Even the goodbyes, such as they were, felt surreal and fake. A brief hug, a last look at one another, the shrug and the quick upturn of the mouth and the "we'll keep in touch" and "of course I'll visit!" and the wavering suspicion (or fear) that none of us will have time to return to the past to reminisce but must instead move forward to new circles of acquaintances--all of this in the few small instants before the crowds separated everyone, scattering us the way our new lives will do, strangely causing some of us to collide and say goodbye multiple times (I said goodbye twice to Pygeon but it seemed like a waste not to do so and yet also ridiculous, because the other option was to pretend like we hadn't seen one another as we desperately looked for that one last person or group of friends to say goodbye to). I'd like to think that the fakeness of the goodbyes can be attributed to the sincerity of the friendship: that true friends never really say goodbye but only part ways for a while, but I am pragmatic enough to doubt that kind of optimism (even while my optimistic half certainly wishes it were true).

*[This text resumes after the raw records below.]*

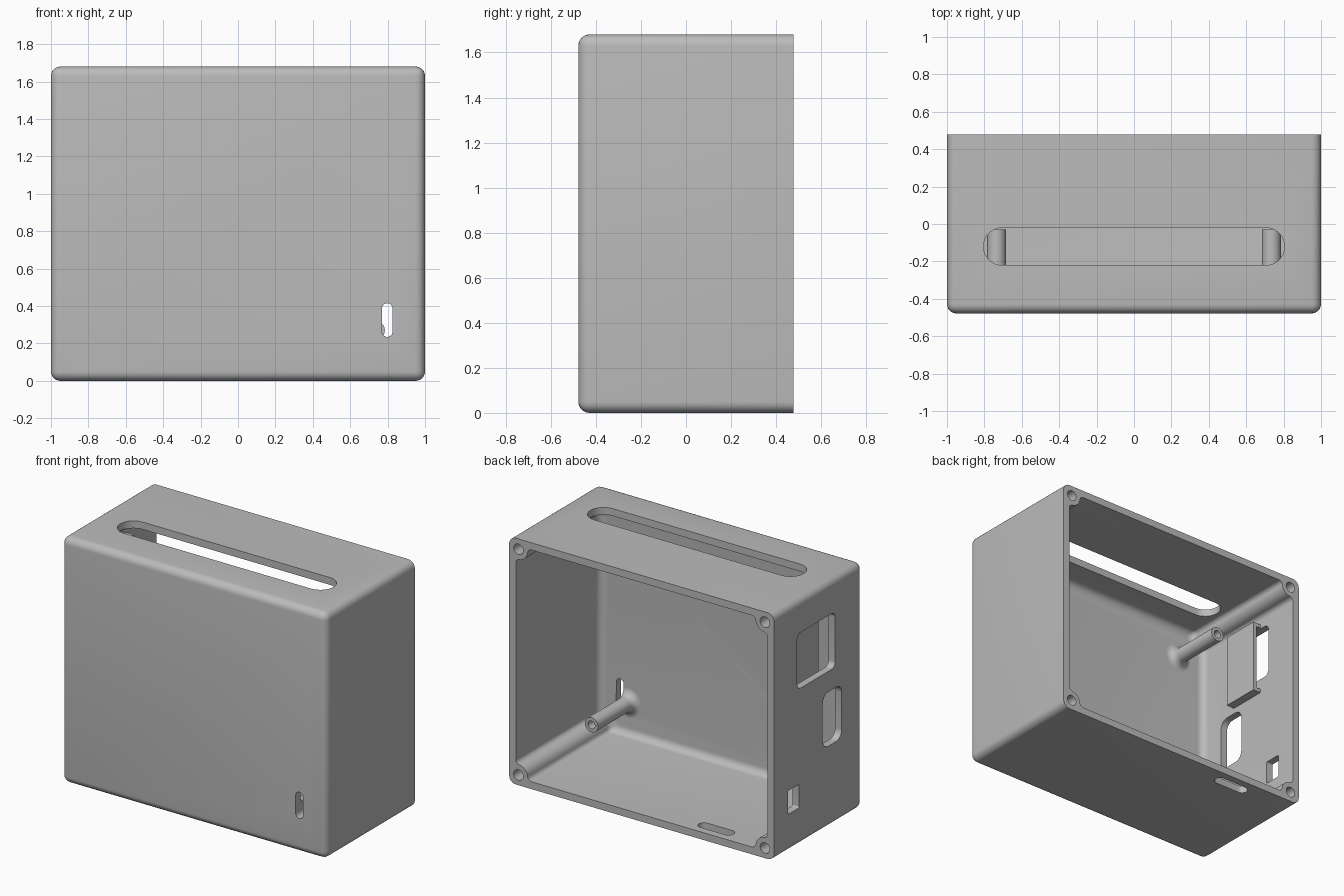
import bpy, bmesh
from math import sin, cos, pi, sqrt, atan2
from mathutils import Vector

if "Cube" in bpy.data.objects:
    bpy.data.objects.remove(bpy.data.objects["Cube"])

W, D, H = 1.0, 0.478, 1.68      # half width, half depth, height
WALL = 0.05
MID = H / 2

grey = bpy.data.materials.new("case_grey")
grey.use_nodes = True
grey.diffuse_color = (0.5, 0.5, 0.5, 1)
grey.node_tree.nodes["Principled BSDF"].inputs["Base Color"].default_value = (0.5, 0.5, 0.5, 1)


def make(name, bm):
    bmesh.ops.recalc_face_normals(bm, faces=bm.faces[:])
    mesh = bpy.data.meshes.new(name)
    bm.to_mesh(mesh)
    bm.free()
    mesh.materials.append(grey)
    ob = bpy.data.objects.new(name, mesh)
    bpy.context.collection.objects.link(ob)
    return ob


def loft(name, loops, closed=False):
    """Skin equal-length loops; cap the ends, or join last to first."""
    bm = bmesh.new()
    rings = [[bm.verts.new(p) for p in loop] for loop in loops]
    pairs = list(zip(rings, rings[1:]))
    if closed:
        pairs.append((rings[-1], rings[0]))
    else:
        bm.faces.new(rings[0])
        bm.faces.new(rings[-1])
    for a, b in pairs:
        for i in range(len(a)):
            j = (i + 1) % len(a)
            bm.faces.new((a[i], a[j], b[j], b[i]))
    return make(name, bm)


def rounded(u0, u1, v0, v1, r, n=8):
    pts = []
    for k, (u, v) in enumerate(((u1 - r, v1 - r), (u0 + r, v1 - r), (u0 + r, v0 + r), (u1 - r, v0 + r))):
        for i in range(n + 1):
            a = (k + i / n) * pi / 2
            p = (u + r * cos(a), v + r * sin(a))
            if not pts or (Vector(p) - Vector(pts[-1])).length > 1e-5:
                pts.append(p)
    if (Vector(pts[0]) - Vector(pts[-1])).length < 1e-5:
        pts.pop()
    return pts


def prism(name, pts, axis, a, b):
    def place(u, v, w):
        return {"x": (w, u, v), "y": (u, w, v), "z": (u, v, w)}[axis]
    return loft(name, [[place(u, v, w) for u, v in pts] for w in (a, b)])


def cut(target, cutter):
    mod = target.modifiers.new("cut", "BOOLEAN")
    mod.operation = "DIFFERENCE"
    mod.solver = "EXACT"
    mod.object = cutter
    bpy.context.view_layer.objects.active = target
    bpy.ops.object.modifier_apply(modifier=mod.name)


def smooth(ob):
    bpy.ops.object.select_all(action="DESELECT")
    ob.select_set(True)
    bpy.context.view_layer.objects.active = ob
    bpy.ops.object.shade_smooth_by_angle(angle=0.6)


# Outer shell: every edge rounded except around the open back
bm = bmesh.new()
bmesh.ops.create_cube(bm, size=1)
for v in bm.verts:
    v.co = Vector((v.co.x * 2 * W, v.co.y * 2 * D, (v.co.z + 0.5) * H))
edges = [e for e in bm.edges if min(v.co.y for v in e.verts) < 0]
bmesh.ops.bevel(bm, geom=edges, offset=0.05, segments=6, profile=0.5, affect="EDGES")
case = make("case", bm)


# Cavity outline: rectangle whose corners go around the screw bosses
def cavity_loop(t, y):
    boss, inset, f, n = 0.07 + t, 0.07, 0.03, 8
    wall = WALL + t
    perp = wall + f - inset
    along = sqrt((boss + f) ** 2 - perp ** 2)
    ang = atan2(perp, along)
    corner = []                  # (distance from side, distance from top)
    cu, cv = inset + perp, inset + along
    for i in range(n + 1):       # blend from side wall to boss
        a = pi + (pi / 2 - ang) * i / n
        corner.append((cu + f * cos(a), cv + f * sin(a)))
    for i in range(1, n):        # boss
        a = pi / 2 - ang + (2 * ang - pi / 2) * i / n
        corner.append((inset + boss * cos(a), inset + boss * sin(a)))
    corner += [(v, u) for u, v in reversed(corner[:n + 1])]
    loop = []
    for sx, sz in ((1, 1), (-1, 1), (-1, -1), (1, -1)):
        pts = corner if sx * sz > 0 else corner[::-1]
        loop += [(sx * (W - u), y, MID + sz * (MID - v)) for u, v in pts]
    return loop


R = 0.05
loops = []
for i in range(7):
    a = pi / 2 * i / 6
    loops.append(cavity_loop(R * (1 - sin(a)), -D + WALL + R * (1 - cos(a))))
loops.append(cavity_loop(0, D + 0.1))
cutters = [loft("cavity_cutter", loops)]

# Screw holes in the back rim
for sx in (1, -1):
    for sz in (1, -1):
        cx, cz = sx * 0.93, MID + sz * (MID - 0.07)
        pts = rounded(cx - 0.036, cx + 0.036, cz - 0.036, cz + 0.036, 0.036, 6)
        cutters.append(prism("screw_cutter", pts, "y", 0.1, D + 0.1))

# Openings: top slot, floor slot, front slot and three side ports
cutters.append(prism("top_cutter", rounded(-0.805, 0.805, -0.22, -0.02, 0.1), "z", H - 0.12, H + 0.1))
cutters.append(prism("floor_cutter", rounded(-0.63, -0.37, 0.35, 0.425, 0.0374), "z", -0.1, 0.12))
cutters.append(prism("side_cutter", rounded(-0.18, 0.23, 1.07, 1.45, 0.04), "x", -1.1, -0.9))
cutters.append(prism("side_cutter", rounded(-0.25, -0.045, 0.56, 0.93, 0.06), "x", -1.1, -0.9))
cutters.append(prism("side_cutter", rounded(0.21, 0.33, 0.26, 0.42, 0.01), "x", -1.1, -0.9))
front_cutter = prism("front_cutter", rounded(0.77, 0.826, 0.235, 0.415, 0.0279), "y", -0.6, -0.3)
cutters.append(front_cutter)
for c in cutters:
    cut(case, c)
smooth(case)

# Two hollow mounting posts with flared feet, on opposite corners
FOOT, TIP, PR, FL = -D + WALL, -0.03, 0.05, 0.05
profile = [(0.027, FOOT + 0.06), (0.0, FOOT + 0.06)][:1]
profile += [(0.027, TIP), (PR, TIP)]
for i in range(9):
    a = pi / 2 * i / 8
    profile.append((PR + FL * (1 - cos(a)), FOOT + FL * (1 - sin(a))))
profile += [(PR + FL, FOOT - 0.02), (0.027, FOOT - 0.02)]
for name, px, pz in (("lower_post", 0.735, 0.27), ("upper_post", -0.735, H - 0.27)):
    rings = [[(px + r * cos(2 * pi * k / 32), y, pz + r * sin(2 * pi * k / 32)) for k in range(32)]
             for r, y in profile]
    post = loft(name, rings, closed=True)
    plug = prism(name + "_plug", rounded(px - 0.028, px + 0.028, pz - 0.028, pz + 0.028, 0.0279, 6),
                 "y", FOOT - 0.02, FOOT + 0.05)
    if px > 0:
        cut(post, front_cutter)
        cut(plug, front_cutter)
    smooth(post)
    smooth(plug)

# Strap bridging the inside of the large side port
strap = [(-0.96, 0.97), (-0.89, 0.97), (-0.89, 1.48), (-0.96, 1.48),
         (-0.96, 1.455), (-0.915, 1.455), (-0.915, 0.995), (-0.96, 0.995)]
prism("port_strap", strap, "y", -0.12, 0.15)

for c in cutters:
    bpy.data.objects.remove(c)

And then, the chore of packing. In a way, packing up and the annoyance of sorting through belongings that have been jumbled together for four years already (always in the same general disarray, carefully preserved from year to year and transferred from desk drawer to desk drawer)--this annoyance makes parting all the easier. When you're grimy and a bit sweaty and tired from sorting through junk that you'll just have to re-sort once you're home, and once you've taken down the posters and the curtains and sold your futon--suddenly the room resembles what it is, a sterile enclosure, one of many nearly identical to it along the hallway, only rented to you for nine months and change. Then, moving out is a blessing, the carrying of boxes and bags and the flinging of them into the back of the car is cathartic, the labor in itself a cleansing rite, the exercise and the strain a physical meditation, a mental separation of past and present that is essentially completed with that last dropping of the key into the little slot, secure in its envelope.
As always, though, there are lingering goodbyes, a last-ditch attempt to see someone before you go away perhaps forever, an almost panicky desperation carefully concealed despite your roughened voice and chirpy optimism.
And then, with a rush, you are away down the parkway toward the highway, and you realize you didn't even turn to look one last time at the sign that says the name of your university or take one last circuit around the campus, because after all of those chores of packing up and goodbye-saying you were simply ready to get on the road because it's a four hour drive for home and you're already stuck in rush-hour weekend traffic.
When you pull into the driveway, and yank the parking break into position, and stumble a bit as your stiff legs swing out of the car, everything is dark and as you walk into the kitchen from the garage you realize that you are home again, but this time it feels stranger than usual and you sort of want a stiff drink but fear that might make you an alcoholic, and besides, your little brother and his friend are there and probably shouldn't be watching you drink (or at the least, shouldn't know where you keep the alcohol). And then you take a shower, and climb into the guest bed which is now pseudo-yours, and lie awake staring at your eyelids and let the pure exhaustion wipe away whatever sentiments you might have about being graduated, because you feel the same way you did two days ago only more fatigued and in a different bed.